Western diamondback rattlers do not lay eggs. They are ovoviviparous, meaning they give birth to live young after carrying the eggs inside their bodies. Females usually only reproduce once every two to three years and give birth to an average litter of nine or 10 offspring.
Rattlesnakes typically mate in the spring after emerging from hibernation. Females can store semen in their bodies, allowing fertilization of the ova to occur months after mating. Rattlers carry the eggs for six or seven months before giving birth.

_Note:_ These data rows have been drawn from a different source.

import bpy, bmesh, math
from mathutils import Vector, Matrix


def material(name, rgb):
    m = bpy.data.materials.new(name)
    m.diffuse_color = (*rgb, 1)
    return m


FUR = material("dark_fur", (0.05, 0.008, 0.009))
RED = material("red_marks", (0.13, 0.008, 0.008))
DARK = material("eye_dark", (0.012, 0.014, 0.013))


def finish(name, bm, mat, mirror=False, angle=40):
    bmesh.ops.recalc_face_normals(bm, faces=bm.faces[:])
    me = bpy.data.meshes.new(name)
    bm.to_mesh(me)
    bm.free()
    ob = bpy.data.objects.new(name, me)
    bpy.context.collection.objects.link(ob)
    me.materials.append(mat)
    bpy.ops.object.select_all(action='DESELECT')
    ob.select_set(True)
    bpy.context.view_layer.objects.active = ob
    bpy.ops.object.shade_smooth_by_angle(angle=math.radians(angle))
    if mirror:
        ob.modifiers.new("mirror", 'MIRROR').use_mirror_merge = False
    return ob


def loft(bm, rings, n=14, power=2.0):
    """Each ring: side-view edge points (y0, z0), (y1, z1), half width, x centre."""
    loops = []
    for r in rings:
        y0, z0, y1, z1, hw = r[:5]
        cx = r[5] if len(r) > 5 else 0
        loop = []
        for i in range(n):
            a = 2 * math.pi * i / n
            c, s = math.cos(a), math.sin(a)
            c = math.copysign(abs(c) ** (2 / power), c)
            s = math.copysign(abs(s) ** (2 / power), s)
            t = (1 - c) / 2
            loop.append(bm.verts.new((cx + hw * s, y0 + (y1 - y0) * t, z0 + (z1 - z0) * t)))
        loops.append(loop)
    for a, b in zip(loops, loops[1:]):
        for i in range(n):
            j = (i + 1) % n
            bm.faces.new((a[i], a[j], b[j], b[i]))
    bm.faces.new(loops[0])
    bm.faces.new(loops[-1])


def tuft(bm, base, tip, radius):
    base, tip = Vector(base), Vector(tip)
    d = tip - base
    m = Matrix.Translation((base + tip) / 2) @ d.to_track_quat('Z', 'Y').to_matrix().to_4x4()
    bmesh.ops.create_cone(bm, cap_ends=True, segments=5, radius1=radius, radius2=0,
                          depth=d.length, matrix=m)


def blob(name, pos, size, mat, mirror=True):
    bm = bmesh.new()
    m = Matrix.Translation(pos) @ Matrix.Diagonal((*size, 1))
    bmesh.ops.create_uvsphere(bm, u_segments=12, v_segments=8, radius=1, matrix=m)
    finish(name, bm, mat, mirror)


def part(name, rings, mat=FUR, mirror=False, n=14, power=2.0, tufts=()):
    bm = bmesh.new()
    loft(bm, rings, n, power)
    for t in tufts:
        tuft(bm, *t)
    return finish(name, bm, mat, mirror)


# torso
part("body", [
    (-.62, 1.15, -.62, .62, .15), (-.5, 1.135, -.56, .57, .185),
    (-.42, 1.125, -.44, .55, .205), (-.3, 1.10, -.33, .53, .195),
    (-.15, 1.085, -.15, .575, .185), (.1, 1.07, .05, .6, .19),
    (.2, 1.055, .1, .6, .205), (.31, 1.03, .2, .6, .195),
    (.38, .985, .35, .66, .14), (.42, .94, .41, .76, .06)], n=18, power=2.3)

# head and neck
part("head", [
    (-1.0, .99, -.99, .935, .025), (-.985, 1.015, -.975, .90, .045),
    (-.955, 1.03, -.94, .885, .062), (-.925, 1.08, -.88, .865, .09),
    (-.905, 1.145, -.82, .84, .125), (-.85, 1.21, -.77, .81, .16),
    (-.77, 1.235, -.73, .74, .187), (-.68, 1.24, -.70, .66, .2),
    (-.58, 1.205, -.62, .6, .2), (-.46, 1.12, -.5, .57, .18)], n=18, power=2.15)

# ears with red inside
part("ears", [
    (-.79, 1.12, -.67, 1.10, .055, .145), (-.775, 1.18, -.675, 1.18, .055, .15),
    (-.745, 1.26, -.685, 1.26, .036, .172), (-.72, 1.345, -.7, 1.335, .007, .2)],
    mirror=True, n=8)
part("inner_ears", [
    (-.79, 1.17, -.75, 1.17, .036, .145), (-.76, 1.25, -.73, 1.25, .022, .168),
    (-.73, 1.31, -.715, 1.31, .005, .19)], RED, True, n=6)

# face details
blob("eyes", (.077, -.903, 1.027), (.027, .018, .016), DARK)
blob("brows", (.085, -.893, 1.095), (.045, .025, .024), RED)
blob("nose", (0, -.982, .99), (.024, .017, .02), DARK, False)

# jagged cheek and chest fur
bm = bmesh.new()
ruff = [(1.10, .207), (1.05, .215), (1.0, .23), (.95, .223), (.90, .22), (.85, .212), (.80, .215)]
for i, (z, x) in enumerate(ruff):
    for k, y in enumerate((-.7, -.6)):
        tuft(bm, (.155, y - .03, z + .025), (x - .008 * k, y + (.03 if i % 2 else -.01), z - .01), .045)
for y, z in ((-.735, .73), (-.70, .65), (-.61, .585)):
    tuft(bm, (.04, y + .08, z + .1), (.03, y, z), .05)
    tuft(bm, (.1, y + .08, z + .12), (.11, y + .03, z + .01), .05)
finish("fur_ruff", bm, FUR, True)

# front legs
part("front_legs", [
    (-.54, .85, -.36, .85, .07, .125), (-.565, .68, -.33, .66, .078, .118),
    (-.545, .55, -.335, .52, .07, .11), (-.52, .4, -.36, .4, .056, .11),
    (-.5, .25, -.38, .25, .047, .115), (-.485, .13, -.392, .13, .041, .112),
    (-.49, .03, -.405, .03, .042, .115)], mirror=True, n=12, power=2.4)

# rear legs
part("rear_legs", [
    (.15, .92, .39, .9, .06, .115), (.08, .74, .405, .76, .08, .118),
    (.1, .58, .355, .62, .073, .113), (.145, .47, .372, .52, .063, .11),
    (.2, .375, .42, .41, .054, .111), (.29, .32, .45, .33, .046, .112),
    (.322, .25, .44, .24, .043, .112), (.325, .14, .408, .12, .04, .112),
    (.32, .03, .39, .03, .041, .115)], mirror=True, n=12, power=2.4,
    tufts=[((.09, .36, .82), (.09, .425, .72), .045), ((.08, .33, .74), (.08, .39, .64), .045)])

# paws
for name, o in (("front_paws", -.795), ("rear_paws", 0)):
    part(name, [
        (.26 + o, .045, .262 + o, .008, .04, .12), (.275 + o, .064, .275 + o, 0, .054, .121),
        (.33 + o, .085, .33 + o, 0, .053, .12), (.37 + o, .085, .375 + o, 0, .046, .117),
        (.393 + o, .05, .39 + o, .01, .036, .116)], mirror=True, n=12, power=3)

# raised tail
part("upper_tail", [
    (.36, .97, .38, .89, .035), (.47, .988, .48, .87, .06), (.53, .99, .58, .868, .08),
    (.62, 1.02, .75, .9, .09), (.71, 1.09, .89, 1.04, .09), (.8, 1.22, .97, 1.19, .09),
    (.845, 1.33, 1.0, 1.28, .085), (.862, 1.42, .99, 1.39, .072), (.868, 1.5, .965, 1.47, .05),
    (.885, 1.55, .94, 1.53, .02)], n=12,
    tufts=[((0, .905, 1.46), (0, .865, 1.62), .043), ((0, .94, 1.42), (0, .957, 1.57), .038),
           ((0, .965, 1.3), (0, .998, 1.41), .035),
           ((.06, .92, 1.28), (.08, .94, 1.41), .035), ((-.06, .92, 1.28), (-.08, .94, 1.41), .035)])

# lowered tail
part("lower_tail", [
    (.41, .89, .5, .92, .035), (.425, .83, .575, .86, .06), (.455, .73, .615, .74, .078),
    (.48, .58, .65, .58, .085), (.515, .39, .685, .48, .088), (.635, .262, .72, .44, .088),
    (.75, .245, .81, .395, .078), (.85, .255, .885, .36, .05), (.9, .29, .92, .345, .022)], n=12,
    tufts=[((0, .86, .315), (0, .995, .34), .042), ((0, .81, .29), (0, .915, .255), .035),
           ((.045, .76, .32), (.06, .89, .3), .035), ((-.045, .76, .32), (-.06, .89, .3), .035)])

Newborn rattlers are about 10 inches long and are completely independent of the mother. They remain in the vicinity of their birthplace for the first seven to 10 days of life before venturing out in search of food.